-- Available data follows --
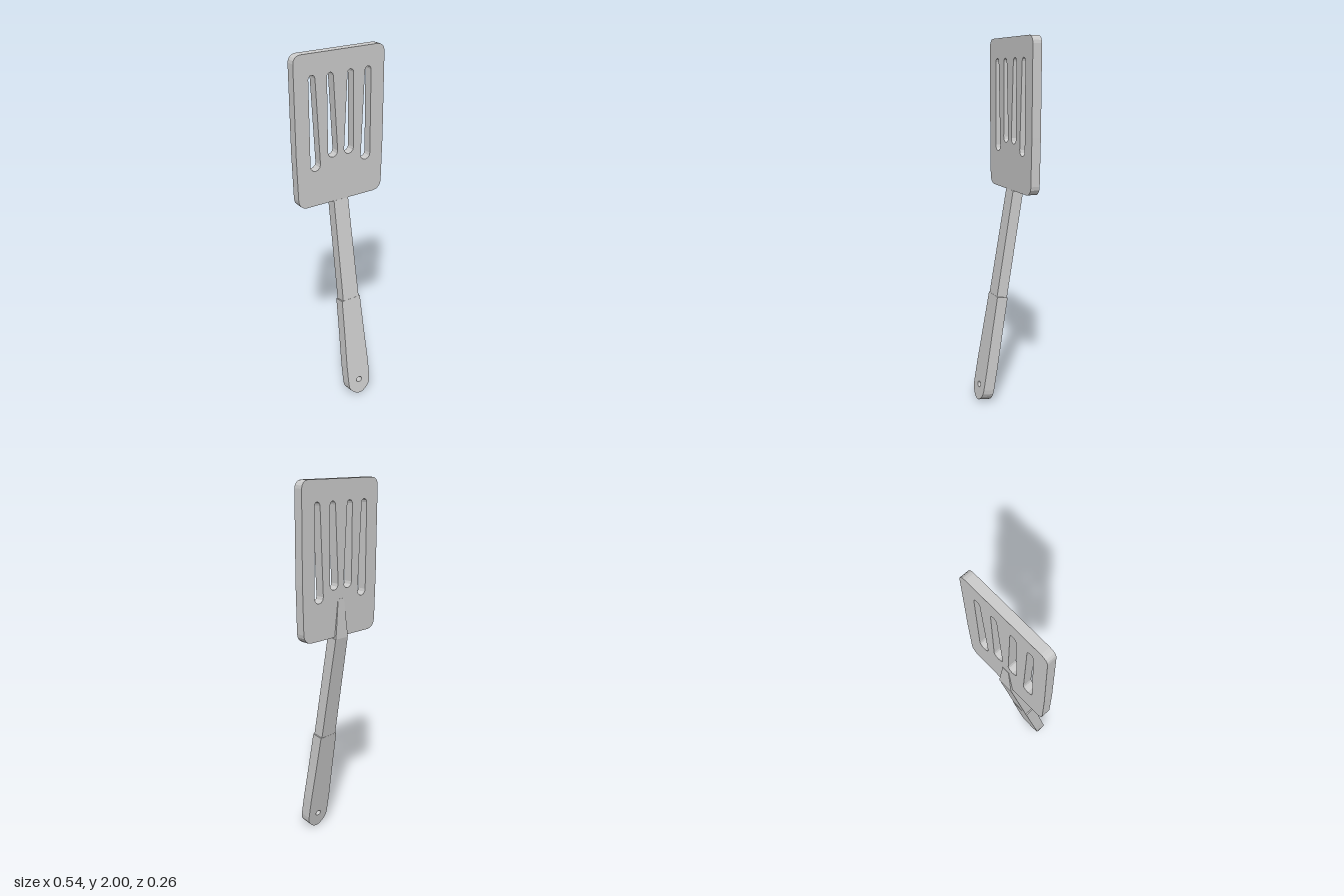
import * as THREE from 'three';

const metal = new THREE.MeshStandardMaterial({ color: 0xcccccc });
metal.name = 'lightGrey';

// Closed outline through points; works for shapes and holes
const outline = (pts, Type = THREE.Shape) => new Type(pts.map(([x, y]) => new THREE.Vector2(x, y)));

// Mirror the right half of an outline, listed from bottom to top
const mirrored = (half) => [
  ...half,
  ...half.filter(([x]) => x > 0).reverse().map(([x, y]) => [-x, y]),
];

// Quarter-round corner points
const corner = (cx, cy, r, from, steps = 4) => Array.from({ length: steps + 1 }, (_, i) => {
  const a = from + (i / steps) * Math.PI / 2;
  return [cx + r * Math.cos(a), cy + r * Math.sin(a)];
});

function plate(name, shape, depth) {
  const geo = new THREE.ExtrudeGeometry(shape, { depth, bevelEnabled: false, curveSegments: 8 });
  geo.translate(0, 0, -depth / 2);
  const mesh = new THREE.Mesh(geo, metal);
  mesh.name = name;
  return mesh;
}

// Tapered slot: straight outer side, slanted inner side, round ends
function slot(side, outer, topInner, bottomInner, top, bottom) {
  const pts = [];
  const end = (inner, y, dir) => {
    const c = (outer + inner) / 2, r = (outer - inner) / 2;
    for (let i = 0; i <= 6; i++) {
      const a = (i / 6) * Math.PI;
      pts.push([side * (c + dir * r * Math.cos(a)), y + dir * r * (Math.sin(a) - 1)]);
    }
  };
  end(topInner, top, 1);
  end(bottomInner, bottom, -1);
  return outline(pts, THREE.Path);
}

export function createModel() {
  const model = new THREE.Group();
  model.name = 'spatula';

  // Slotted blade
  const bladeShape = outline(mirrored([
    ...corner(0.212, 1.25, 0.05, -Math.PI / 2),
    [0.268, 1.5],
    ...corner(0.228, 1.96, 0.04, 0),
  ]));
  for (const s of [-1, 1]) {
    bladeShape.holes.push(slot(s, 0.186, 0.148, 0.126, 1.895, 1.395));
    // inner slots are straight on their outer side as well
    bladeShape.holes.push(slot(s, 0.079, 0.042, 0.02, 1.895, 1.45));
  }
  const blade = plate('blade', bladeShape, 0.05);
  blade.position.z = -0.093;
  model.add(blade);

  // Tilted handle: shaft and grip
  const handle = new THREE.Group();
  handle.name = 'handle';
  handle.position.set(0, 0.005, 0.1);
  handle.rotation.x = -0.165;
  model.add(handle);

  handle.add(plate('shaft', outline(mirrored([[0.052, 0.615], [0.045, 1.206]])), 0.06));

  const gripShape = outline(mirrored([
    [0, 0], [0.02, 0.004], [0.04, 0.016], [0.06, 0.036], [0.07, 0.055],
    [0.073, 0.08], [0.073, 0.2], [0.066, 0.4], [0.06, 0.615],
  ]));
  const hangHole = new THREE.Path();
  hangHole.absellipse(0, 0.088, 0.019, 0.016, 0, Math.PI * 2, true);
  gripShape.holes.push(hangHole);
  handle.add(plate('grip', gripShape, 0.062));

  // Tongue tapering from the shaft up the back of the blade
  const tongueGeo = new THREE.BoxGeometry(1, 1, 1).toNonIndexed();
  const p = tongueGeo.attributes.position;
  for (let i = 0; i < p.count; i++) {
    const up = p.getY(i) > 0, back = p.getZ(i) < 0;
    const half = up ? 0.021 : 0.045;
    p.setXYZ(i, Math.sign(p.getX(i)) * half, up ? 1.4 : 1.19, back ? (up ? -0.12 : -0.129) : -0.1);
  }
  tongueGeo.computeVertexNormals();
  const tongue = new THREE.Mesh(tongueGeo, metal);
  tongue.name = 'tongue';
  model.add(tongue);

  return model;
}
-- Available data concluded --
With images omitted, output the data exactly as given.

» **Solution for this task**:
import * as THREE from 'three';

const metal = new THREE.MeshStandardMaterial({ color: 0xcccccc });
metal.name = 'lightGrey';

// Closed outline through points; works for shapes and holes
const outline = (pts, Type = THREE.Shape) => new Type(pts.map(([x, y]) => new THREE.Vector2(x, y)));

// Mirror the right half of an outline, listed from bottom to top
const mirrored = (half) => [
  ...half,
  ...half.filter(([x]) => x > 0).reverse().map(([x, y]) => [-x, y]),
];

// Quarter-round corner points
const corner = (cx, cy, r, from, steps = 4) => Array.from({ length: steps + 1 }, (_, i) => {
  const a = from + (i / steps) * Math.PI / 2;
  return [cx + r * Math.cos(a), cy + r * Math.sin(a)];
});

function plate(name, shape, depth) {
  const geo = new THREE.ExtrudeGeometry(shape, { depth, bevelEnabled: false, curveSegments: 8 });
  geo.translate(0, 0, -depth / 2);
  const mesh = new THREE.Mesh(geo, metal);
  mesh.name = name;
  return mesh;
}

// Tapered slot: straight outer side, slanted inner side, round ends
function slot(side, outer, topInner, bottomInner, top, bottom) {
  const pts = [];
  const end = (inner, y, dir) => {
    const c = (outer + inner) / 2, r = (outer - inner) / 2;
    for (let i = 0; i <= 6; i++) {
      const a = (i / 6) * Math.PI;
      pts.push([side * (c + dir * r * Math.cos(a)), y + dir * r * (Math.sin(a) - 1)]);
    }
  };
  end(topInner, top, 1);
  end(bottomInner, bottom, -1);
  return outline(pts, THREE.Path);
}

export function createModel() {
  const model = new THREE.Group();
  model.name = 'spatula';

  // Slotted blade
  const bladeShape = outline(mirrored([
    ...corner(0.212, 1.25, 0.05, -Math.PI / 2),
    [0.268, 1.5],
    ...corner(0.228, 1.96, 0.04, 0),
  ]));
  for (const s of [-1, 1]) {
    bladeShape.holes.push(slot(s, 0.186, 0.148, 0.126, 1.895, 1.395));
    // inner slots are straight on their outer side as well
    bladeShape.holes.push(slot(s, 0.079, 0.042, 0.02, 1.895, 1.45));
  }
  const blade = plate('blade', bladeShape, 0.05);
  blade.position.z = -0.093;
  model.add(blade);

  // Tilted handle: shaft and grip
  const handle = new THREE.Group();
  handle.name = 'handle';
  handle.position.set(0, 0.005, 0.1);
  handle.rotation.x = -0.165;
  model.add(handle);

  handle.add(plate('shaft', outline(mirrored([[0.052, 0.615], [0.045, 1.206]])), 0.06));

  const gripShape = outline(mirrored([
    [0, 0], [0.02, 0.004], [0.04, 0.016], [0.06, 0.036], [0.07, 0.055],
    [0.073, 0.08], [0.073, 0.2], [0.066, 0.4], [0.06, 0.615],
  ]));
  const hangHole = new THREE.Path();
  hangHole.absellipse(0, 0.088, 0.019, 0.016, 0, Math.PI * 2, true);
  gripShape.holes.push(hangHole);
  handle.add(plate('grip', gripShape, 0.062));

  // Tongue tapering from the shaft up the back of the blade
  const tongueGeo = new THREE.BoxGeometry(1, 1, 1).toNonIndexed();
  const p = tongueGeo.attributes.position;
  for (let i = 0; i < p.count; i++) {
    const up = p.getY(i) > 0, back = p.getZ(i) < 0;
    const half = up ? 0.021 : 0.045;
    p.setXYZ(i, Math.sign(p.getX(i)) * half, up ? 1.4 : 1.19, back ? (up ? -0.12 : -0.129) : -0.1);
  }
  tongueGeo.computeVertexNormals();
  const tongue = new THREE.Mesh(tongueGeo, metal);
  tongue.name = 'tongue';
  model.add(tongue);

  return model;
}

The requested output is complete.